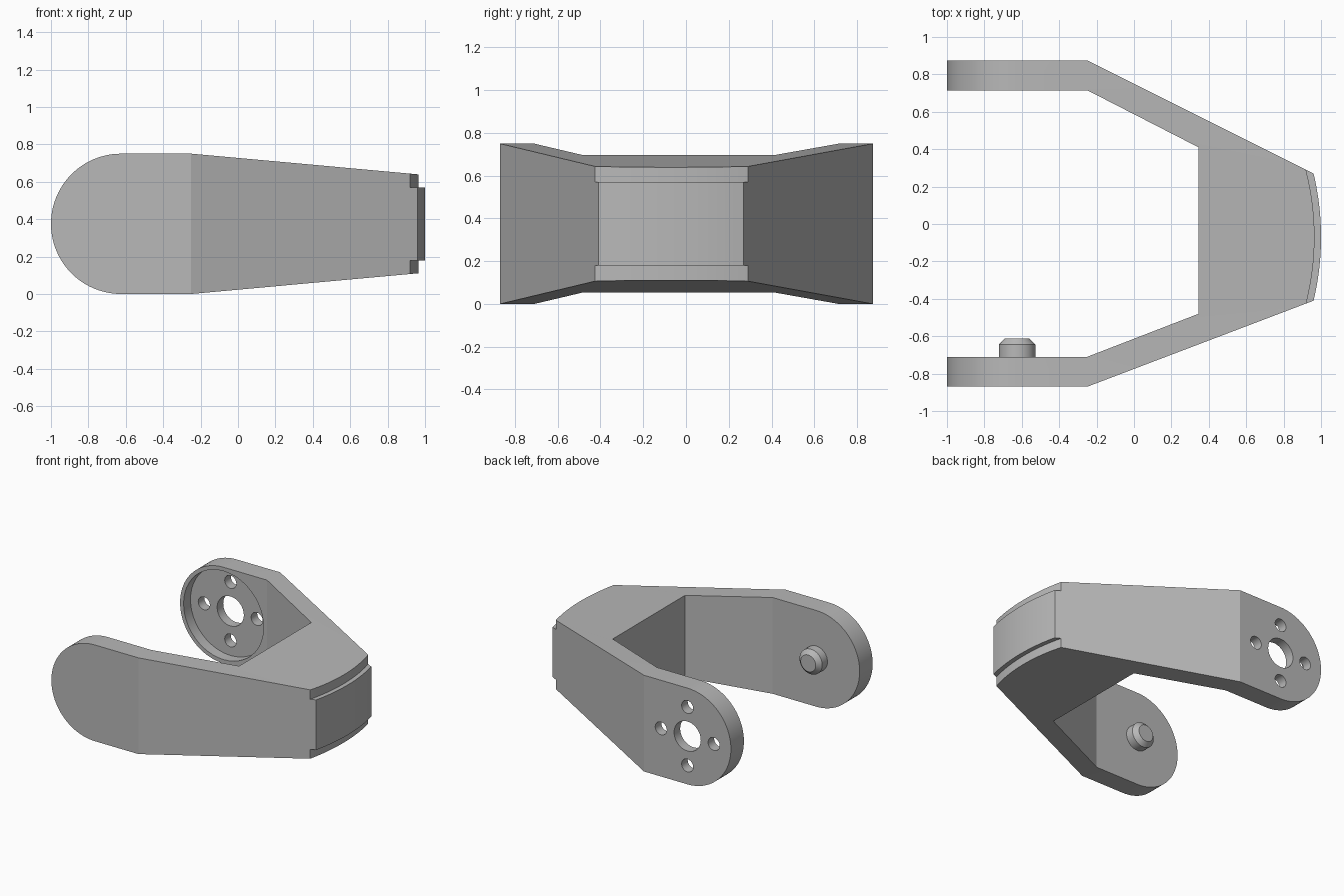
import bpy, bmesh, math
from mathutils import Matrix

cube = bpy.data.objects.get("Cube")
if cube:
    bpy.data.objects.remove(cube, do_unlink=True)

grey = bpy.data.materials.new("plain grey")
grey.use_nodes = True
grey.diffuse_color = (0.48, 0.48, 0.48, 1)
grey.node_tree.nodes["Principled BSDF"].inputs["Base Color"].default_value = grey.diffuse_color

PIVOT_X, PIVOT_Z, END_R = -0.625, 0.375, 0.375
NOSE_R, NOSE_Y = 1.465, -0.07
NOSE_X = 1 - NOSE_R


def make_object(name, bm):
    bmesh.ops.recalc_face_normals(bm, faces=bm.faces)
    mesh = bpy.data.meshes.new(name)
    bm.to_mesh(mesh)
    bm.free()
    mesh.materials.append(grey)
    obj = bpy.data.objects.new(name, mesh)
    bpy.context.collection.objects.link(obj)
    return obj


def prism(name, outline, axis, low, high):
    """Extrude an outline along z (outline in x, y) or y (outline in x, z)."""
    bm = bmesh.new()
    place = (lambda a, b: (a, b, low)) if axis == "z" else (lambda a, b: (a, low, b))
    face = bm.faces.new([bm.verts.new(place(a, b)) for a, b in outline])
    step = (0, 0, high - low) if axis == "z" else (0, high - low, 0)
    top = bmesh.ops.extrude_face_region(bm, geom=[face])["geom"]
    bmesh.ops.translate(bm, vec=step, verts=[v for v in top if isinstance(v, bmesh.types.BMVert)])
    return make_object(name, bm)


def arc(cx, cy, r, start, end, count):
    angles = [start + (end - start) * i / count for i in range(count + 1)]
    return [(cx + r * math.cos(a), cy + r * math.sin(a)) for a in angles]


def add_cone(bm, x, z, y0, y1, r0, r1):
    # Round section running from y0 to y1
    turn = Matrix.Translation((x, (y0 + y1) / 2, z)) @ Matrix.Rotation(-math.pi / 2, 4, "X")
    bmesh.ops.create_cone(bm, cap_ends=True, segments=48, radius1=r0, radius2=r1,
                          depth=y1 - y0, matrix=turn)


def cylinder(name, x, z, y0, y1, r):
    bm = bmesh.new()
    add_cone(bm, x, z, y0, y1, r, r)
    return make_object(name, bm)


def combine(obj, tool, operation):
    tool.hide_render = True
    mod = obj.modifiers.new("cut", "BOOLEAN")
    mod.operation, mod.solver, mod.object = operation, "EXACT", tool
    bpy.context.view_layer.objects.active = obj
    bpy.ops.object.modifier_apply(modifier=mod.name)
    bpy.data.objects.remove(tool, do_unlink=True)


def smooth(obj):
    bpy.ops.object.select_all(action="DESELECT")
    obj.select_set(True)
    bpy.context.view_layer.objects.active = obj
    bpy.ops.object.shade_smooth_by_angle(angle=math.radians(12))


# Fork seen from above: two arms, bridge and curved nose
half = math.asin(0.34 / NOSE_R)
plan = [(-1.1, -0.87), (-0.25, -0.87)]
plan += arc(NOSE_X, NOSE_Y, NOSE_R, -half, half, 24)
plan += [(-0.25, 0.875), (-1.1, 0.875), (-1.1, 0.715), (-0.25, 0.715),
         (0.345, 0.41), (0.345, -0.48), (-0.25, -0.71), (-1.1, -0.71)]
fork = prism("fork_bracket", plan, "z", -0.1, 0.85)

# Side profile: round arm ends and a taper toward the nose
side = arc(PIVOT_X, PIVOT_Z, END_R, math.pi / 2, math.pi * 1.5, 48)
side += [(-0.25, 0), (1.1, 0.123), (1.1, 0.627), (-0.25, 0.75)]
combine(fork, prism("side_profile", side, "y", -1.2, 1.2), "INTERSECT")

# Steps above and below the raised nose band
step = arc(NOSE_X, NOSE_Y, NOSE_R - 0.035, -0.3, 0.3, 32)
step += arc(NOSE_X, NOSE_Y, NOSE_R + 0.2, 0.3, -0.3, 8)
for low, high in ((-0.2, 0.18), (0.57, 1)):
    combine(fork, prism("nose_step", step, "z", low, high), "DIFFERENCE")

# Round recess, centre bore and four screw holes in the back arm
combine(fork, cylinder("recess", PIVOT_X, PIVOT_Z, 0.6, 0.8, 0.345), "DIFFERENCE")
combine(fork, cylinder("bore", PIVOT_X, PIVOT_Z, 0.6, 1, 0.115), "DIFFERENCE")
for dx, dz in ((1, 0), (-1, 0), (0, 1), (0, -1)):
    hole = cylinder("screw_hole", PIVOT_X + dx * 0.228, PIVOT_Z + dz * 0.228, 0.6, 1, 0.05)
    combine(fork, hole, "DIFFERENCE")
smooth(fork)

# Chamfered pivot pin on the front arm
bm = bmesh.new()
add_cone(bm, PIVOT_X, PIVOT_Z, -0.73, -0.645, 0.098, 0.098)
add_cone(bm, PIVOT_X, PIVOT_Z, -0.645, -0.612, 0.098, 0.065)
seam = [f for f in bm.faces if len(f.verts) > 4 and abs(f.calc_center_median().y + 0.645) < 0.001]
bmesh.ops.delete(bm, geom=seam, context="FACES_ONLY")
bmesh.ops.remove_doubles(bm, verts=bm.verts, dist=0.0005)
smooth(make_object("pivot_pin", bm))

◆ Exercise details
Every line containing the string "True" should be pulled from the listing and copied.

◆ Exercise response
    bpy.data.objects.remove(cube, do_unlink=True)
grey.use_nodes = True
    bmesh.ops.create_cone(bm, cap_ends=True, segments=48, radius1=r0, radius2=r1,
    tool.hide_render = True
    bpy.data.objects.remove(tool, do_unlink=True)
    obj.select_set(True)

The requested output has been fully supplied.